Countercurrent exchange is a mechanism used to transfer some component of a fluid from one flowing current of fluid to another across a permeable barrier between them. It is used extensively in biological systems for a wide variety of purposes. For example, fish use countercurrent exchange in their gills to transfer oxygen from the surrounding water into their blood, and birds use a countercurrent heat exchange between blood vessels in their legs to keep heat concentrated within their bodies.

The diagram to the right presents a generic representation of a countercurrent exchange system, with two parallel tubes containing fluid separated by a permeable barrier. The substance to be exchanged, whose concentration is represented by the darkness of the orange shading, transfers across the barrier in the direction from greater concentration to lesser concentration. With the two flows moving in opposite directions, the countercurrent exchange system is able to maintain a constant concentration gradient between the two flows over their entire length, and can result in almost all of the substance being transferred.
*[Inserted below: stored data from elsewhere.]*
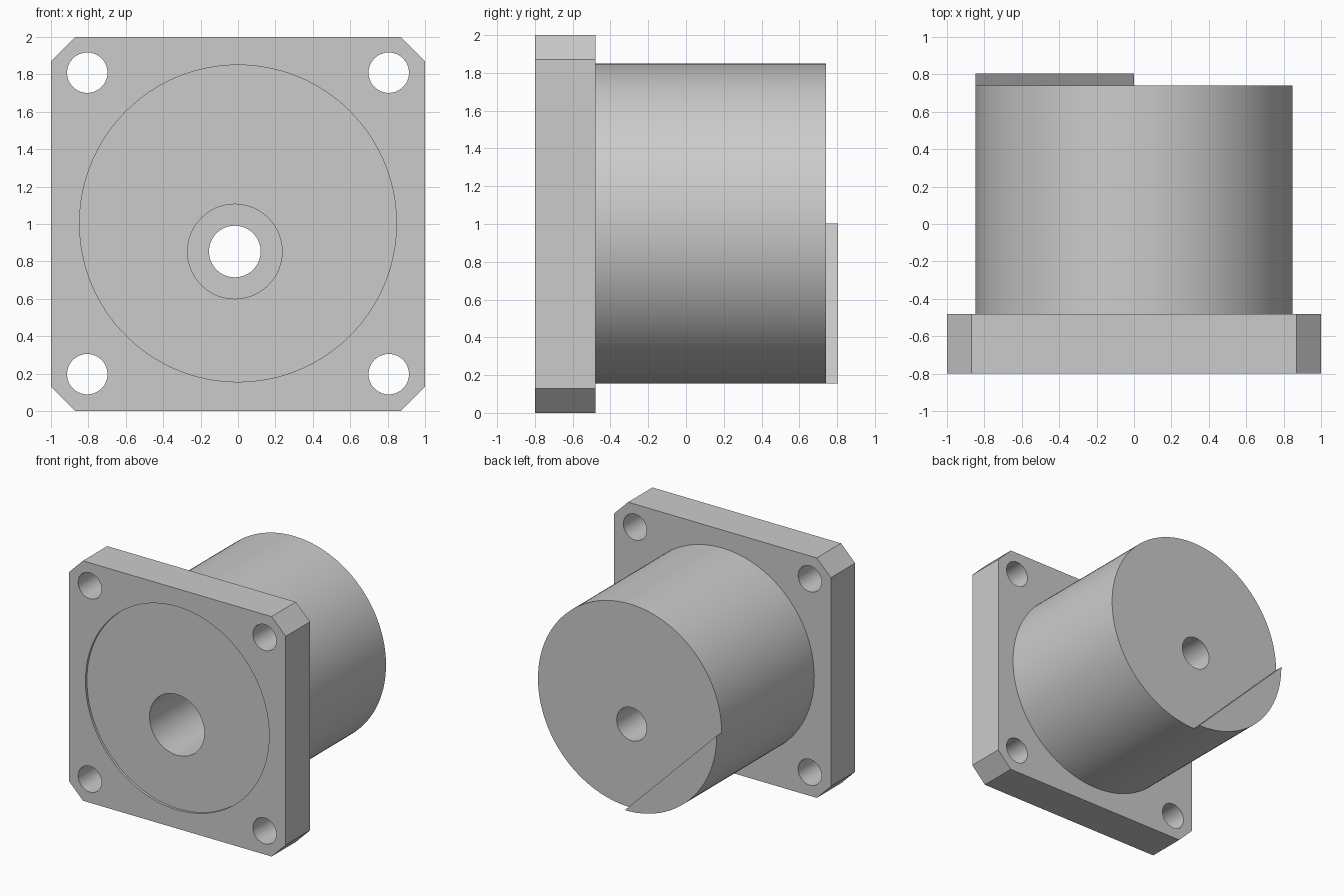
import bpy, bmesh
from math import cos, sin, pi, radians
from mathutils import Vector

cube = bpy.data.objects.get("Cube")
if cube:
    bpy.data.objects.remove(cube, do_unlink=True)

grey = bpy.data.materials.new("plain grey")
grey.use_nodes = True
shade = (0.6, 0.6, 0.6, 1)
grey.diffuse_color = shade
grey.node_tree.nodes["Principled BSDF"].inputs["Base Color"].default_value = shade

FRONT, SHOULDER, BACK, TAB_END = -0.8, -0.48, 0.74, 0.805
AXIS_Z, BARREL_R = 1.003, 0.847
BORE = (-0.017, 0.853)


def arc(x, z, r, start=0, end=2 * pi, n=96):
    """Points of an arc in the xz plane; a full turn leaves out the repeated point."""
    count = n if end - start >= 2 * pi else n + 1
    steps = [start + (end - start) * i / n for i in range(count)]
    return [(x + r * cos(a), z + r * sin(a)) for a in steps]


def prism(name, outline, y0, y1):
    """Extrude an xz outline along y."""
    bm = bmesh.new()
    face = bm.faces.new([bm.verts.new((x, y0, z)) for x, z in outline])
    ext = bmesh.ops.extrude_face_region(bm, geom=[face])
    verts = [v for v in ext["geom"] if isinstance(v, bmesh.types.BMVert)]
    bmesh.ops.translate(bm, verts=verts, vec=Vector((0, y1 - y0, 0)))
    bmesh.ops.recalc_face_normals(bm, faces=bm.faces)
    mesh = bpy.data.meshes.new(name)
    bm.to_mesh(mesh)
    bm.free()
    mesh.materials.append(grey)
    obj = bpy.data.objects.new(name, mesh)
    bpy.context.collection.objects.link(obj)
    return obj


def activate(obj):
    bpy.ops.object.select_all(action="DESELECT")
    obj.select_set(True)
    bpy.context.view_layer.objects.active = obj


def drill(obj, x, z, r, y0, y1, n=64):
    """Cut a round hole along y."""
    cutter = prism("hole_cutter", arc(x, z, r, n=n), y0, y1)
    cutter.hide_render = True
    mod = obj.modifiers.new("hole", "BOOLEAN")
    mod.operation, mod.solver, mod.object = "DIFFERENCE", "EXACT", cutter
    activate(obj)
    bpy.ops.object.modifier_apply(modifier=mod.name)
    bpy.data.objects.remove(cutter, do_unlink=True)


# Square flange with chamfered corners
c = 0.87
outline = [(-c, 0), (c, 0), (1, 1 - c), (1, 1 + c), (c, 2), (-c, 2), (-1, 1 + c), (-1, 1 - c)]
flange = prism("mounting_flange", outline, FRONT, SHOULDER)
for sx in (-1, 1):
    for sz in (-1, 1):
        drill(flange, 0.806 * sx, AXIS_Z + 0.806 * sz, 0.108, -1, 0, 48)
# Shallow round recess in the front, then the wide bore
drill(flange, 0, AXIS_Z, BARREL_R, -1, FRONT + 0.02, 128)
drill(flange, *BORE, 0.253, -1, 0)

# Barrel with stepped bore
barrel = prism("barrel", arc(0, AXIS_Z, BARREL_R, n=128), SHOULDER, BACK)
drill(barrel, *BORE, 0.253, -1, 0.15)
drill(barrel, *BORE, 0.138, -1, 1)

# Raised circle segment on the back
tab = prism("back_tab", arc(0, AXIS_Z, BARREL_R, pi, 1.5 * pi, 32), BACK, TAB_END)

for part in (flange, barrel, tab):
    activate(part)
    bpy.ops.object.shade_smooth_by_angle(angle=radians(30))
Contrasting with the countercurrent exchange system is the concurrent exchange system, in which the two fluid flows are in the same direction. As the diagram to the left shows, a concurrent exchange system is only capable of moving half of the substance across from one flow to the other, no matter how long the exchanger is.